Nothing below is to be printed except the lines between the line holding "return [(x, y" and the line holding "bpy.ops.object.shade_smooth_by_angle(angle=radians(28))", inclusive, each exactly as it appears.

DATA:
※

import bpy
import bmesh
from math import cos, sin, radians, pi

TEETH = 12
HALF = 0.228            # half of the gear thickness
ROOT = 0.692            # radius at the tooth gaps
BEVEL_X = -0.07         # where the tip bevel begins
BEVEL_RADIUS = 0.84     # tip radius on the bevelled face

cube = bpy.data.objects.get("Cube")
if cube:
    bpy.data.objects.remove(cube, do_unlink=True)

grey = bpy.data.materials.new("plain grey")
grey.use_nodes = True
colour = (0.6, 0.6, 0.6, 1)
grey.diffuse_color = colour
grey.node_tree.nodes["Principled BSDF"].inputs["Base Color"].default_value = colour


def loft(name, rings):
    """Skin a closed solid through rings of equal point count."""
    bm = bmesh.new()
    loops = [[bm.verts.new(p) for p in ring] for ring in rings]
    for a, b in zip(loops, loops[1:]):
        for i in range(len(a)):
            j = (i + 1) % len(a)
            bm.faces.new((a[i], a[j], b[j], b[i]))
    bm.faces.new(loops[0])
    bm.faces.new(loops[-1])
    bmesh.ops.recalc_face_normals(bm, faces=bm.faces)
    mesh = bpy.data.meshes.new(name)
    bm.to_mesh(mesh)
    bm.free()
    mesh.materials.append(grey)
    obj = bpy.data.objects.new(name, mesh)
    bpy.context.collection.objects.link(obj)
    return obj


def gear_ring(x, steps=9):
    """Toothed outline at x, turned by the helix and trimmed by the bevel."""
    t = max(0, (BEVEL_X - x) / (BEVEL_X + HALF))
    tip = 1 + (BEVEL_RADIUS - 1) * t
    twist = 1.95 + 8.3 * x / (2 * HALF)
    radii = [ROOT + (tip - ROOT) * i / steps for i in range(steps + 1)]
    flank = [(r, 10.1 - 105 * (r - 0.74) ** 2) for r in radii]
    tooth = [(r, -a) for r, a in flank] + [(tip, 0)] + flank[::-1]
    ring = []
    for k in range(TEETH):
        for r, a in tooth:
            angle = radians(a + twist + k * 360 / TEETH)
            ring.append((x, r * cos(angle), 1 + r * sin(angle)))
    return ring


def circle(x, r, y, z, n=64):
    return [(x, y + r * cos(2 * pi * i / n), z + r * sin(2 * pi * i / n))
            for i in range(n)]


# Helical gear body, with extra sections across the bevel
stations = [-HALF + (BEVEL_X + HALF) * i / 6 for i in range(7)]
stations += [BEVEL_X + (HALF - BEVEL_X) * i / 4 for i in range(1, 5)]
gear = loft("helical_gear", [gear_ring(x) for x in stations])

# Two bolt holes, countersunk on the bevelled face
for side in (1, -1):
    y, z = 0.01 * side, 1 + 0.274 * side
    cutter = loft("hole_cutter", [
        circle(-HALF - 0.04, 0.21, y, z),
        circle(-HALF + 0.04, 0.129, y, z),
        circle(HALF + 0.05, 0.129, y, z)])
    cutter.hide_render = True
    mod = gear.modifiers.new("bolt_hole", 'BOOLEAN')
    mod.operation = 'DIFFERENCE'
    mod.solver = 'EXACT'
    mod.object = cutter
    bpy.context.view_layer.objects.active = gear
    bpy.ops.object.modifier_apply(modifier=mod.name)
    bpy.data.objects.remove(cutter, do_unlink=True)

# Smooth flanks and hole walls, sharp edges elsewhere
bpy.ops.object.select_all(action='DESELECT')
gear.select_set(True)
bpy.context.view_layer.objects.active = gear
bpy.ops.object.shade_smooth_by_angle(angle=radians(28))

※

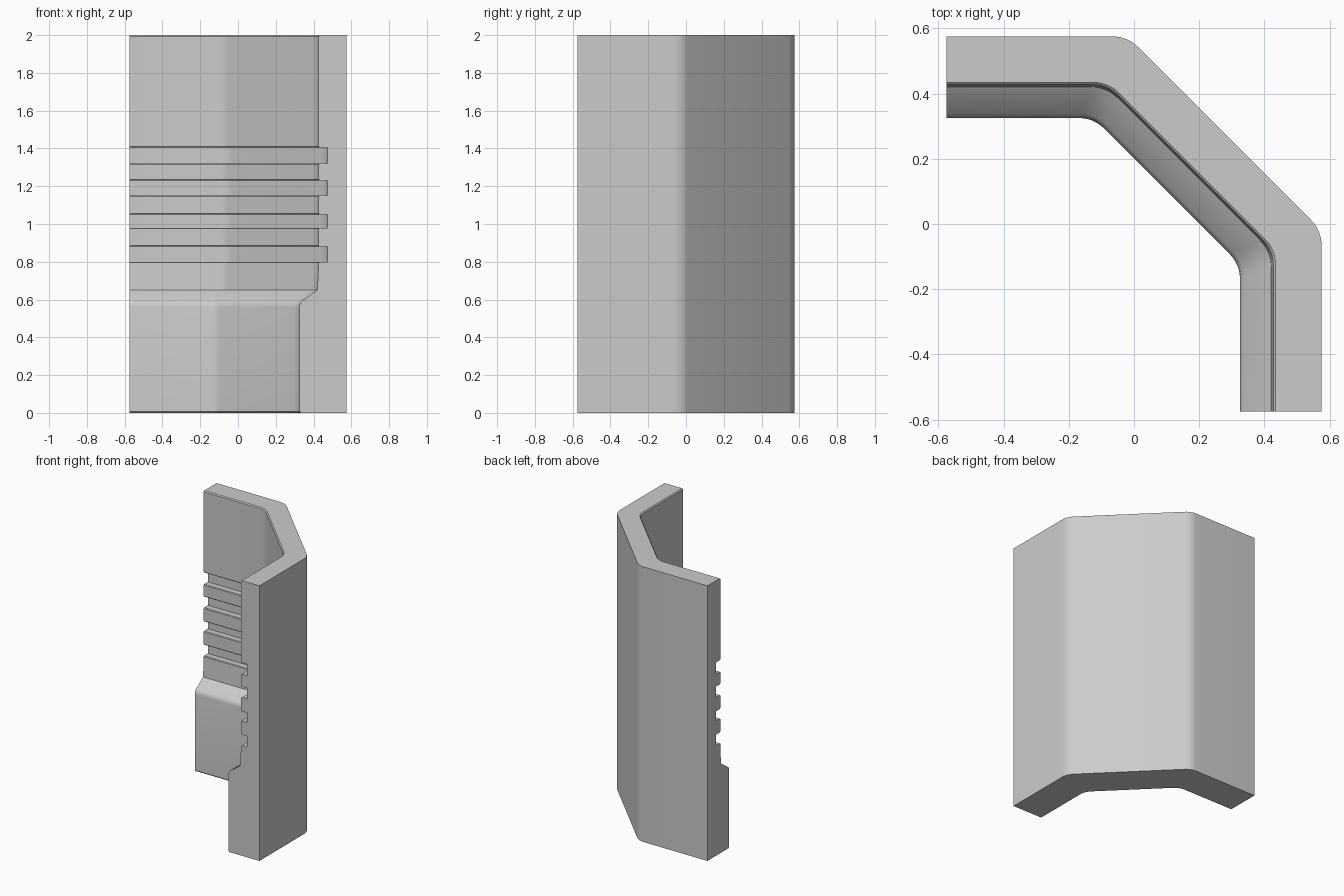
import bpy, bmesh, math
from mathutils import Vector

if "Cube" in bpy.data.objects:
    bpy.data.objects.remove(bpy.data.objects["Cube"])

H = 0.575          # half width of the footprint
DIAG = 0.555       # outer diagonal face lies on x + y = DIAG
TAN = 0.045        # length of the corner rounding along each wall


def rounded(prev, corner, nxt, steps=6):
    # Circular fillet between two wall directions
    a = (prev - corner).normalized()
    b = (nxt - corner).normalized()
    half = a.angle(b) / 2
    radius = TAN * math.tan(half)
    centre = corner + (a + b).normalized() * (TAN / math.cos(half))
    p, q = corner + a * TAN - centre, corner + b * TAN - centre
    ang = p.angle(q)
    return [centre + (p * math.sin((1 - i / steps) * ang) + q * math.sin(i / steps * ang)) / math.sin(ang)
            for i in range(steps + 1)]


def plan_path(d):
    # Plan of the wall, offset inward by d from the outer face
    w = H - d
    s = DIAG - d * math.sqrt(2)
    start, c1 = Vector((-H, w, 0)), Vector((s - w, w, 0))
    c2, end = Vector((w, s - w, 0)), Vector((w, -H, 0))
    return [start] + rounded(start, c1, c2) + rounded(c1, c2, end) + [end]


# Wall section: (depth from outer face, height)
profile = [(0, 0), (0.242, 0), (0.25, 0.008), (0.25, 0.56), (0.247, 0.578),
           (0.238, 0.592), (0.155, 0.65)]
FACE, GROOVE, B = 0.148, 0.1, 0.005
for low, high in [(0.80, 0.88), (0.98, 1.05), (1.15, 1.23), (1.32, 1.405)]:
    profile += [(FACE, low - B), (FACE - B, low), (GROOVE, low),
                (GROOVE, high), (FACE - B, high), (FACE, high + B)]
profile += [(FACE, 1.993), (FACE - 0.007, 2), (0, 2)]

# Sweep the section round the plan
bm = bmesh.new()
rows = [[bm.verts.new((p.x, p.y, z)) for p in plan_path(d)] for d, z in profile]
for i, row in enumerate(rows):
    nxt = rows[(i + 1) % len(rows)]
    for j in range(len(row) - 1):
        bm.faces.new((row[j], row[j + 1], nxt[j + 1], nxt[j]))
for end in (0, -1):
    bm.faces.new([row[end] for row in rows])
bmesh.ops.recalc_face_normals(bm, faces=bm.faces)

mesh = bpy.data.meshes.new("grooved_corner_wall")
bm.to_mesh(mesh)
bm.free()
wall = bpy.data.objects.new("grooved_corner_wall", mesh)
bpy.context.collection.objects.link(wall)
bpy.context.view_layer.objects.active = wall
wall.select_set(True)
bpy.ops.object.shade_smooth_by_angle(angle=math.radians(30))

※

ANSWER:
    return [(x, y + r * cos(2 * pi * i / n), z + r * sin(2 * pi * i / n))
            for i in range(n)]


# Helical gear body, with extra sections across the bevel
stations = [-HALF + (BEVEL_X + HALF) * i / 6 for i in range(7)]
stations += [BEVEL_X + (HALF - BEVEL_X) * i / 4 for i in range(1, 5)]
gear = loft("helical_gear", [gear_ring(x) for x in stations])

# Two bolt holes, countersunk on the bevelled face
for side in (1, -1):
    y, z = 0.01 * side, 1 + 0.274 * side
    cutter = loft("hole_cutter", [
        circle(-HALF - 0.04, 0.21, y, z),
        circle(-HALF + 0.04, 0.129, y, z),
        circle(HALF + 0.05, 0.129, y, z)])
    cutter.hide_render = True
    mod = gear.modifiers.new("bolt_hole", 'BOOLEAN')
    mod.operation = 'DIFFERENCE'
    mod.solver = 'EXACT'
    mod.object = cutter
    bpy.context.view_layer.objects.active = gear
    bpy.ops.object.modifier_apply(modifier=mod.name)
    bpy.data.objects.remove(cutter, do_unlink=True)

# Smooth flanks and hole walls, sharp edges elsewhere
bpy.ops.object.select_all(action='DESELECT')
gear.select_set(True)
bpy.context.view_layer.objects.active = gear
bpy.ops.object.shade_smooth_by_angle(angle=radians(28))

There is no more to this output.